═══ Exercise inputs ═══
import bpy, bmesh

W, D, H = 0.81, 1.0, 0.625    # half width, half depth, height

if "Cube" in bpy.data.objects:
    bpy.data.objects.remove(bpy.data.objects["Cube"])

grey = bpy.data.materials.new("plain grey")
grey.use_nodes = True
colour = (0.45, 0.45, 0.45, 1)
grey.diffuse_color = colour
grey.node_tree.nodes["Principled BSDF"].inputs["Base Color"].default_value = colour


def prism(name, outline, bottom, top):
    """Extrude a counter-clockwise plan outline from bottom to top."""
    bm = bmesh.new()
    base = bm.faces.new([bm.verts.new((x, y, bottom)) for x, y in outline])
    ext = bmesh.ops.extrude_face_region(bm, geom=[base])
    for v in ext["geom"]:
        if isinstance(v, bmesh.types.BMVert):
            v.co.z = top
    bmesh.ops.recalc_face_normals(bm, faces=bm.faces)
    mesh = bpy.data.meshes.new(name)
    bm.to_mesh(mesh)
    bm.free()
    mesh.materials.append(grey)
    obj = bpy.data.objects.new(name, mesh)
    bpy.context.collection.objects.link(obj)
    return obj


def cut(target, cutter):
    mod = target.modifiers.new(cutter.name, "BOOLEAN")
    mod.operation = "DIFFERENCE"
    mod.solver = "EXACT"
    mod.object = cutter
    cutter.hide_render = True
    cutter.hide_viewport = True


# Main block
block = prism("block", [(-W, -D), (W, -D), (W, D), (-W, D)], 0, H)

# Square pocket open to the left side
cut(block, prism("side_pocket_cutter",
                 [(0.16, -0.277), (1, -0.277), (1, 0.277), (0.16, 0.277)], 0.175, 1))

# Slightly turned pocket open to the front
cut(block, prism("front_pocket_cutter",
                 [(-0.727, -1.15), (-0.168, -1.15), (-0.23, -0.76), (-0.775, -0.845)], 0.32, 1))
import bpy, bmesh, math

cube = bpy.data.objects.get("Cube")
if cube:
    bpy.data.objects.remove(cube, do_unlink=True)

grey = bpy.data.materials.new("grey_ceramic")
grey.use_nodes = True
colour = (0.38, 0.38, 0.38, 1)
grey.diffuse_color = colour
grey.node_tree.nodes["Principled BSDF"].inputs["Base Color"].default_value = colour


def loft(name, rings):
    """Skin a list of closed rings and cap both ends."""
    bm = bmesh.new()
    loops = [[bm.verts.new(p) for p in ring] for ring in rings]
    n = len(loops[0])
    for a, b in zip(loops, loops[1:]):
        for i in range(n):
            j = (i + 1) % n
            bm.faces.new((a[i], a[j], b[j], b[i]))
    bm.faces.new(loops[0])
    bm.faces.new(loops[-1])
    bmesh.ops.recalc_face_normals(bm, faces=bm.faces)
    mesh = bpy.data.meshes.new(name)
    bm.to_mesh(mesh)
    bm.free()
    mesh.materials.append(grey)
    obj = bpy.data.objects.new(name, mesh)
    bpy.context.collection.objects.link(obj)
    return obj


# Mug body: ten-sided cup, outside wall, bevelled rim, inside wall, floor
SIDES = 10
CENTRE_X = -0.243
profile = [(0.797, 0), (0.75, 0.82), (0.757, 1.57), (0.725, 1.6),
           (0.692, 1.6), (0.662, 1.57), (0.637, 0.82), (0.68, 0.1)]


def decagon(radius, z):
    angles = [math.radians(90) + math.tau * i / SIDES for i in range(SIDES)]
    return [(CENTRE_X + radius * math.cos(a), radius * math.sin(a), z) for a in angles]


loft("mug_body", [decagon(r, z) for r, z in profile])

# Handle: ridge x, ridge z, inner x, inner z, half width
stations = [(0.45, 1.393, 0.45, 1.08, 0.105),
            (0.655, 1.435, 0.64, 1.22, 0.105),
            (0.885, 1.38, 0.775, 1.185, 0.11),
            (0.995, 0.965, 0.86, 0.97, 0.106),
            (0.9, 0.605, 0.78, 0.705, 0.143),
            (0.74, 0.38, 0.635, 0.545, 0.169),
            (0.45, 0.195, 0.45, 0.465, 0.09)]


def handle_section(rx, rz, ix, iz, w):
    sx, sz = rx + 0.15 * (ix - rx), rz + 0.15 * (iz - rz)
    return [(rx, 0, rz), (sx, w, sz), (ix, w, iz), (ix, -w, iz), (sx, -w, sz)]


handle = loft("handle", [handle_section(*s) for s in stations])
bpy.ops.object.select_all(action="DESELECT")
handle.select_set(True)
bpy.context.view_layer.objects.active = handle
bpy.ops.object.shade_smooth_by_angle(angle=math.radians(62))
═══
§ Exercise directions: Would you retype the full listing without altering a single word?

§ Written answer:
import bpy, bmesh

W, D, H = 0.81, 1.0, 0.625    # half width, half depth, height

if "Cube" in bpy.data.objects:
    bpy.data.objects.remove(bpy.data.objects["Cube"])

grey = bpy.data.materials.new("plain grey")
grey.use_nodes = True
colour = (0.45, 0.45, 0.45, 1)
grey.diffuse_color = colour
grey.node_tree.nodes["Principled BSDF"].inputs["Base Color"].default_value = colour


def prism(name, outline, bottom, top):
    """Extrude a counter-clockwise plan outline from bottom to top."""
    bm = bmesh.new()
    base = bm.faces.new([bm.verts.new((x, y, bottom)) for x, y in outline])
    ext = bmesh.ops.extrude_face_region(bm, geom=[base])
    for v in ext["geom"]:
        if isinstance(v, bmesh.types.BMVert):
            v.co.z = top
    bmesh.ops.recalc_face_normals(bm, faces=bm.faces)
    mesh = bpy.data.meshes.new(name)
    bm.to_mesh(mesh)
    bm.free()
    mesh.materials.append(grey)
    obj = bpy.data.objects.new(name, mesh)
    bpy.context.collection.objects.link(obj)
    return obj


def cut(target, cutter):
    mod = target.modifiers.new(cutter.name, "BOOLEAN")
    mod.operation = "DIFFERENCE"
    mod.solver = "EXACT"
    mod.object = cutter
    cutter.hide_render = True
    cutter.hide_viewport = True


# Main block
block = prism("block", [(-W, -D), (W, -D), (W, D), (-W, D)], 0, H)

# Square pocket open to the left side
cut(block, prism("side_pocket_cutter",
                 [(0.16, -0.277), (1, -0.277), (1, 0.277), (0.16, 0.277)], 0.175, 1))

# Slightly turned pocket open to the front
cut(block, prism("front_pocket_cutter",
                 [(-0.727, -1.15), (-0.168, -1.15), (-0.23, -0.76), (-0.775, -0.845)], 0.32, 1))
import bpy, bmesh, math

cube = bpy.data.objects.get("Cube")
if cube:
    bpy.data.objects.remove(cube, do_unlink=True)

grey = bpy.data.materials.new("grey_ceramic")
grey.use_nodes = True
colour = (0.38, 0.38, 0.38, 1)
grey.diffuse_color = colour
grey.node_tree.nodes["Principled BSDF"].inputs["Base Color"].default_value = colour


def loft(name, rings):
    """Skin a list of closed rings and cap both ends."""
    bm = bmesh.new()
    loops = [[bm.verts.new(p) for p in ring] for ring in rings]
    n = len(loops[0])
    for a, b in zip(loops, loops[1:]):
        for i in range(n):
            j = (i + 1) % n
            bm.faces.new((a[i], a[j], b[j], b[i]))
    bm.faces.new(loops[0])
    bm.faces.new(loops[-1])
    bmesh.ops.recalc_face_normals(bm, faces=bm.faces)
    mesh = bpy.data.meshes.new(name)
    bm.to_mesh(mesh)
    bm.free()
    mesh.materials.append(grey)
    obj = bpy.data.objects.new(name, mesh)
    bpy.context.collection.objects.link(obj)
    return obj


# Mug body: ten-sided cup, outside wall, bevelled rim, inside wall, floor
SIDES = 10
CENTRE_X = -0.243
profile = [(0.797, 0), (0.75, 0.82), (0.757, 1.57), (0.725, 1.6),
           (0.692, 1.6), (0.662, 1.57), (0.637, 0.82), (0.68, 0.1)]


def decagon(radius, z):
    angles = [math.radians(90) + math.tau * i / SIDES for i in range(SIDES)]
    return [(CENTRE_X + radius * math.cos(a), radius * math.sin(a), z) for a in angles]


loft("mug_body", [decagon(r, z) for r, z in profile])

# Handle: ridge x, ridge z, inner x, inner z, half width
stations = [(0.45, 1.393, 0.45, 1.08, 0.105),
            (0.655, 1.435, 0.64, 1.22, 0.105),
            (0.885, 1.38, 0.775, 1.185, 0.11),
            (0.995, 0.965, 0.86, 0.97, 0.106),
            (0.9, 0.605, 0.78, 0.705, 0.143),
            (0.74, 0.38, 0.635, 0.545, 0.169),
            (0.45, 0.195, 0.45, 0.465, 0.09)]


def handle_section(rx, rz, ix, iz, w):
    sx, sz = rx + 0.15 * (ix - rx), rz + 0.15 * (iz - rz)
    return [(rx, 0, rz), (sx, w, sz), (ix, w, iz), (ix, -w, iz), (sx, -w, sz)]


handle = loft("handle", [handle_section(*s) for s in stations])
bpy.ops.object.select_all(action="DESELECT")
handle.select_set(True)
bpy.context.view_layer.objects.active = handle
bpy.ops.object.shade_smooth_by_angle(angle=math.radians(62))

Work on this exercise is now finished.